The Financial Services Authority (FSA) has admitted flaws in its supervisory approach to the near-collapse of the Royal Bank of Scotland (RBS).
Despite concerns and uncertainties over RBS’s underlying asset quality was subject to fundamental analysis by the regulator according to the long-awaited report on the failings of the bank.
The report concluded that poor management decisions created a significant weakness in RBS’s and an over-reliance on risky short-term wholesale funding was permitted by an inadequate approach to the regulation of liquidity.
In addition, with substantial losses in credit trading activities, both RBS’s strategy and the FSA’s supervisory approach underestimated how bad losses associated with structured credit might be.
The report added that the purchase of ABN Amro, which held massive sub-prime mortgage positions, was carried out without appropriate concerns over the risks involved and a failure in due diligence.
In addition, the multiple poor decisions that RBS made suggest, moreover, that there are likely to have been underlying deficiencies in RBS management, governance and culture which made it prone to make poor decisions. The report concluded that these underlying deficiencies should be considered as a key factor in explaining RBS’s failure.
FSA chairman, Adair Turner, said: “People want to know why RBS failed and why no-one has been punished. This report aims to answer those questions. It describes the errors of judgement and execution made by RBS executive management which, in combination, resulted in RBS being one of the banks which failed amid the global crisis. These were decisions for whose commercial consequences the RBS executive and Board were ultimately responsible.”
He added: “In addition, the report concludes that the FSA was too focused on conduct regulation at the time and its prudential supervision of major banks was inadequate. The FSA operated a flawed supervisory approach which failed adequately to challenge the judgement and risk assessments of the management of RBS. This approach reflected widely held, but mistaken assumptions about the stability of financial systems and existed against a backdrop of political pressures for a ‘light touch’ regulatory regime.”

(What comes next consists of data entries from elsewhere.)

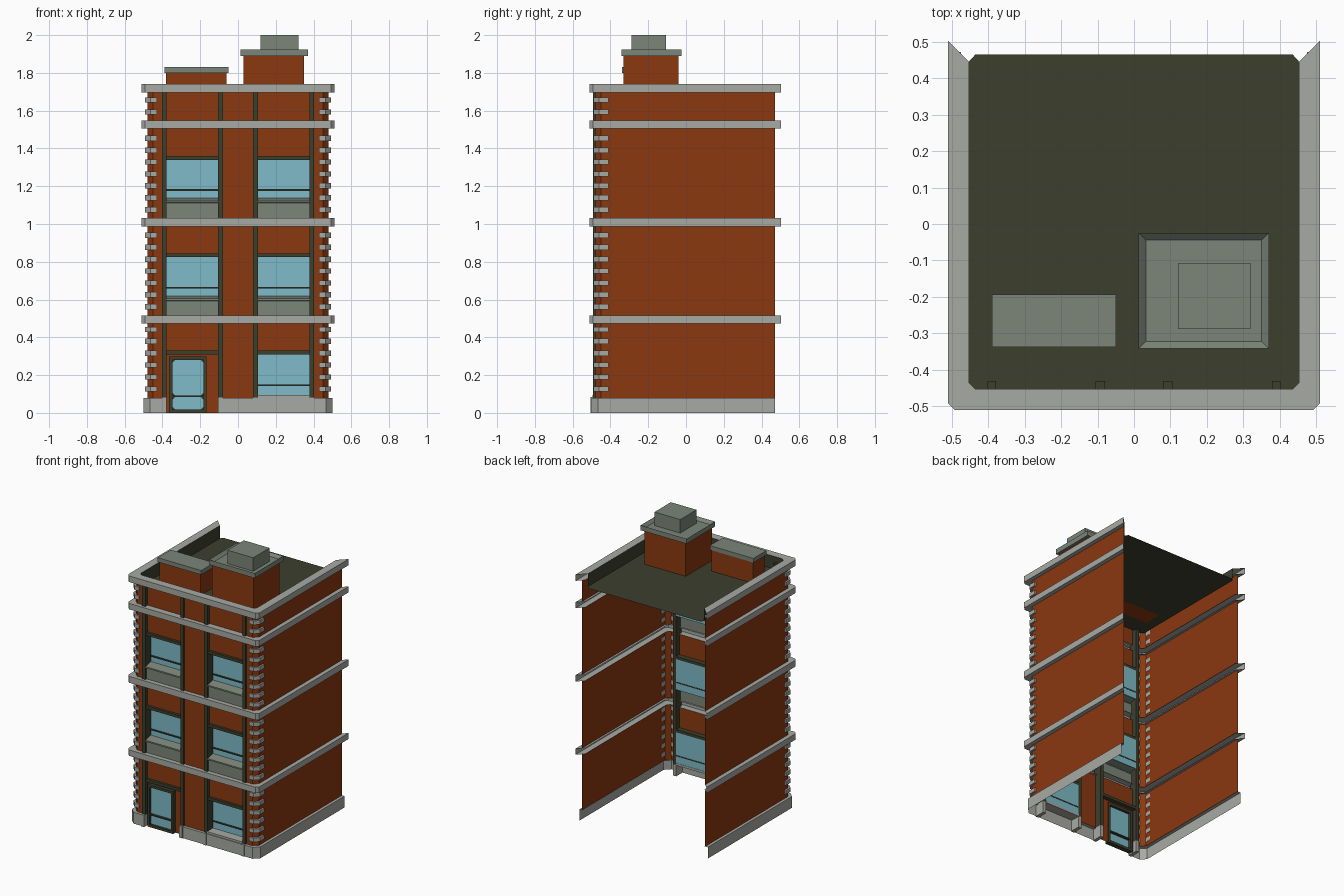
import bpy, bmesh

if "Cube" in bpy.data.objects:
    bpy.data.objects.remove(bpy.data.objects["Cube"])


def material(name, r, g, b):
    m = bpy.data.materials.new(name)
    m.diffuse_color = (r, g, b, 1)
    m.use_nodes = True
    m.node_tree.nodes["Principled BSDF"].inputs["Base Color"].default_value = m.diffuse_color
    return m


BRICK = material("brick", 0.255, 0.040, 0.005)
STONE = material("light_stone", 0.39, 0.40, 0.37)
METAL = material("grey_green", 0.20, 0.235, 0.19)
GLASS = material("window_glass", 0.21, 0.50, 0.58)
OLIVE = material("dark_olive", 0.045, 0.050, 0.027)


def finish(name, bm, mat):
    me = bpy.data.meshes.new(name)
    bm.to_mesh(me)
    bm.free()
    me.materials.append(mat)
    ob = bpy.data.objects.new(name, me)
    bpy.context.collection.objects.link(ob)
    return ob


def box(name, x, y, z, mat, rim=0, sink=0):
    """Box from ranges; optional sunken top inside a rim."""
    bm = bmesh.new()
    bmesh.ops.create_cube(bm, size=1)
    for v in bm.verts:
        v.co = [r[0] + (c + 0.5) * (r[1] - r[0]) for c, r in zip(v.co, (sorted(x), y, z))]
    if rim:
        bm.normal_update()
        top = [f for f in bm.faces if f.normal.z > 0.9]
        bmesh.ops.inset_region(bm, faces=top, thickness=rim)
        for v in top[0].verts:
            v.co.z -= sink
    return finish(name, bm, mat)


def loft(name, rows, mat):
    """Open sheet through rows of points."""
    bm = bmesh.new()
    vs = [[bm.verts.new(p) for p in row] for row in rows]
    for a, b in zip(vs, vs[1:]):
        for i in range(len(a) - 1):
            bm.faces.new((a[i], a[i + 1], b[i + 1], b[i]))
    return finish(name, bm, mat)


def panel(name, x, y, z, mat):
    x = sorted(x)
    return loft(name, [[(x[0], y, k), (x[1], y, k)] for k in z], mat)


def prism(name, pts, z, mat):
    bm = bmesh.new()
    f = bm.faces.new([bm.verts.new((px, py, z[0])) for px, py in pts])
    if z[1] > z[0]:
        r = bmesh.ops.extrude_face_region(bm, geom=[f])
        for v in r["geom"]:
            if isinstance(v, bmesh.types.BMVert):
                v.co.z = z[1]
    bmesh.ops.recalc_face_normals(bm, faces=bm.faces[:])
    return finish(name, bm, mat)


def corner(o, c, back, s, inner=None):
    """Plan of one side and its chamfered front corner, left to right."""
    p = [(s * o, back), (s * o, -o + c), (s * (o - c), -o)]
    if inner is not None:
        p.append((inner, -o))
    return p if s < 0 else p[::-1]


def at(path, z):
    return [(x, y, z) for x, y in path]


# Stone bands, hollow at the back with mitred ends
def ring(o, z):
    return at(corner(o, 0.018, o - 0.008, -1) + corner(o, 0.018, o - 0.008, 1), z)


BANDS = [(0.473, 0.515), (0.988, 1.033), (1.505, 1.547)]
for a, b in BANDS:
    loft("floor_band", [ring(0.465, a), ring(0.51, a), ring(0.51, b), ring(0.465, b)], STONE)
loft("parapet_cornice", [ring(0.465, 1.697), ring(0.51, 1.697), ring(0.51, 1.74), ring(0.453, 1.74)], STONE)
loft("parapet_inside", [ring(0.453, 1.74), ring(0.453, 1.65)], OLIVE)

# Roof deck
prism("roof_deck", [(-0.453, -0.435), (-0.435, -0.453), (0.435, -0.453), (0.453, -0.435),
                    (0.453, 0.445), (0.435, 0.465), (-0.435, 0.465), (-0.453, 0.445)], (1.65, 1.65), OLIVE)

# Side walls with corner piers, plus centre pier, storey by storey
STOREYS = [(0.08, 0.473), (0.515, 0.988), (1.033, 1.505), (1.547, 1.697)]
for z in STOREYS:
    for s in (-1, 1):
        path = corner(0.48, 0.03, 0.472, s, s * 0.402)
        loft("side_wall", [at(path, k) for k in z], BRICK)
    panel("centre_pier", (-0.08, 0.08), -0.48, z, BRICK)

# Stone plinth, interrupted at the door
for s, inner in ((-1, -0.38), (1, -0.105)):
    loft("plinth", [at(corner(o, 0.035, 0.472, s, inner), z)
                    for o, z in ((0.5, 0), (0.5, 0.08), (0.475, 0.08))], STONE)

# Quoins: four stacks of corner blocks on each side
for start, count in ((0.127, 6), (0.562, 7), (1.076, 7), (1.593, 2)):
    for i in range(count):
        z = start + i * 0.063
        for s in (-1, 1):
            plan = [(0.43, -0.478), (0.43, -0.49), (0.462, -0.49), (0.492, -0.46),
                    (0.492, -0.41), (0.478, -0.41), (0.478, -0.455), (0.455, -0.478)]
            prism("quoin", [(s * x, y) for x, y in plan], (z - 0.014, z + 0.014), STONE)

# Window bays
for s in (-1, 1):
    bay = (s * 0.105, s * 0.378)
    # Tall olive mullions standing on plinth blocks
    for x in ((s * 0.08, s * 0.105), (s * 0.378, s * 0.402)):
        box("bay_mullion", x, (-0.492, -0.43), (0.08, 1.70), OLIVE)
        box("plinth_block", x, (-0.506, -0.43), (0, 0.083), STONE)
    # Brick spandrels and olive lintels
    for z in ((0.33, 0.473), (0.845, 0.988), (1.36, 1.505), (1.547, 1.697)):
        panel("brick_spandrel", bay, -0.465, z, BRICK)
    for z in (0.31, 0.825, 1.34):
        box("lintel", bay, (-0.482, -0.43), (z, z + 0.02), OLIVE)
    # Upper windows with apron panels and sloping sills
    for f in (0.515, 1.033):
        panel("window_glass", bay, -0.43, (f + 0.095, f + 0.31), GLASS)
        box("window_rail", bay, (-0.438, -0.428), (f + 0.143, f + 0.151), OLIVE)
        xs = sorted(bay)
        loft("window_apron", [[(x, y, z) for x in xs] for y, z in
                              ((-0.478, f), (-0.478, f + 0.078), (-0.488, f + 0.08),
                               (-0.488, f + 0.09), (-0.43, f + 0.104))], METAL)

# Ground floor window
G = (0.105, 0.378)
panel("shop_window_glass", G, -0.43, (0.09, 0.31), GLASS)
box("shop_window_rail", G, (-0.438, -0.428), (0.142, 0.15), OLIVE)
box("shop_window_sill", G, (-0.495, -0.428), (0.078, 0.094), STONE)

# Door: brick surround, olive frame, glass with clipped corners
panel("door_surround", (-0.378, -0.365), -0.46, (0, 0.31), BRICK)
panel("door_surround", (-0.168, -0.105), -0.46, (0, 0.31), BRICK)
panel("door_surround", (-0.365, -0.168), -0.46, (0.29, 0.31), BRICK)
for x, z in (((-0.365, -0.348), (0, 0.298)), ((-0.183, -0.166), (0, 0.298)),
             ((-0.348, -0.183), (0.28, 0.298)), ((-0.348, -0.183), (0, 0.018)),
             ((-0.348, -0.183), (0.084, 0.092))):
    box("door_frame", x, (-0.485, -0.452), z, OLIVE)
panel("door_glass", (-0.348, -0.183), -0.47, (0.018, 0.28), GLASS)
for x, d in ((-0.348, 1), (-0.183, -1)):
    for z, e in ((0.28, -1), (0.092, 1), (0.084, -1), (0.018, 1)):
        bm = bmesh.new()
        bm.faces.new([bm.verts.new(p) for p in
                      ((x, -0.475, z), (x + d * 0.015, -0.475, z), (x, -0.475, z + e * 0.015))])
        bmesh.ops.recalc_face_normals(bm, faces=bm.faces[:])
        finish("door_corner", bm, OLIVE)

# Rooftop structures
box("low_stack", (-0.38, -0.06), (-0.33, -0.20), (1.65, 1.80), BRICK)
box("low_stack_cap", (-0.39, -0.05), (-0.338, -0.193), (1.80, 1.83), METAL)
box("tall_stack", (0.03, 0.35), (-0.33, -0.04), (1.65, 1.89), BRICK)
box("tall_stack_cap", (0.013, 0.37), (-0.342, -0.024), (1.89, 1.925), METAL, 0.028, 0.02)
box("roof_vent", (0.12, 0.32), (-0.288, -0.107), (1.90, 2.0), METAL)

Turner proposed two key policy areas for change. Firstly, he recommended that major bank acquisitions should in future, require explicit regulatory approval. And secondly, he called for a public debate about changes to rules, laws or remuneration policies which would ensure that bank executives and directors face personal consequences as a result of bank failure.
The full report into the failure of RBS, the Foreword by Adair Turner and the Executive Summary are available on the FSA’s website.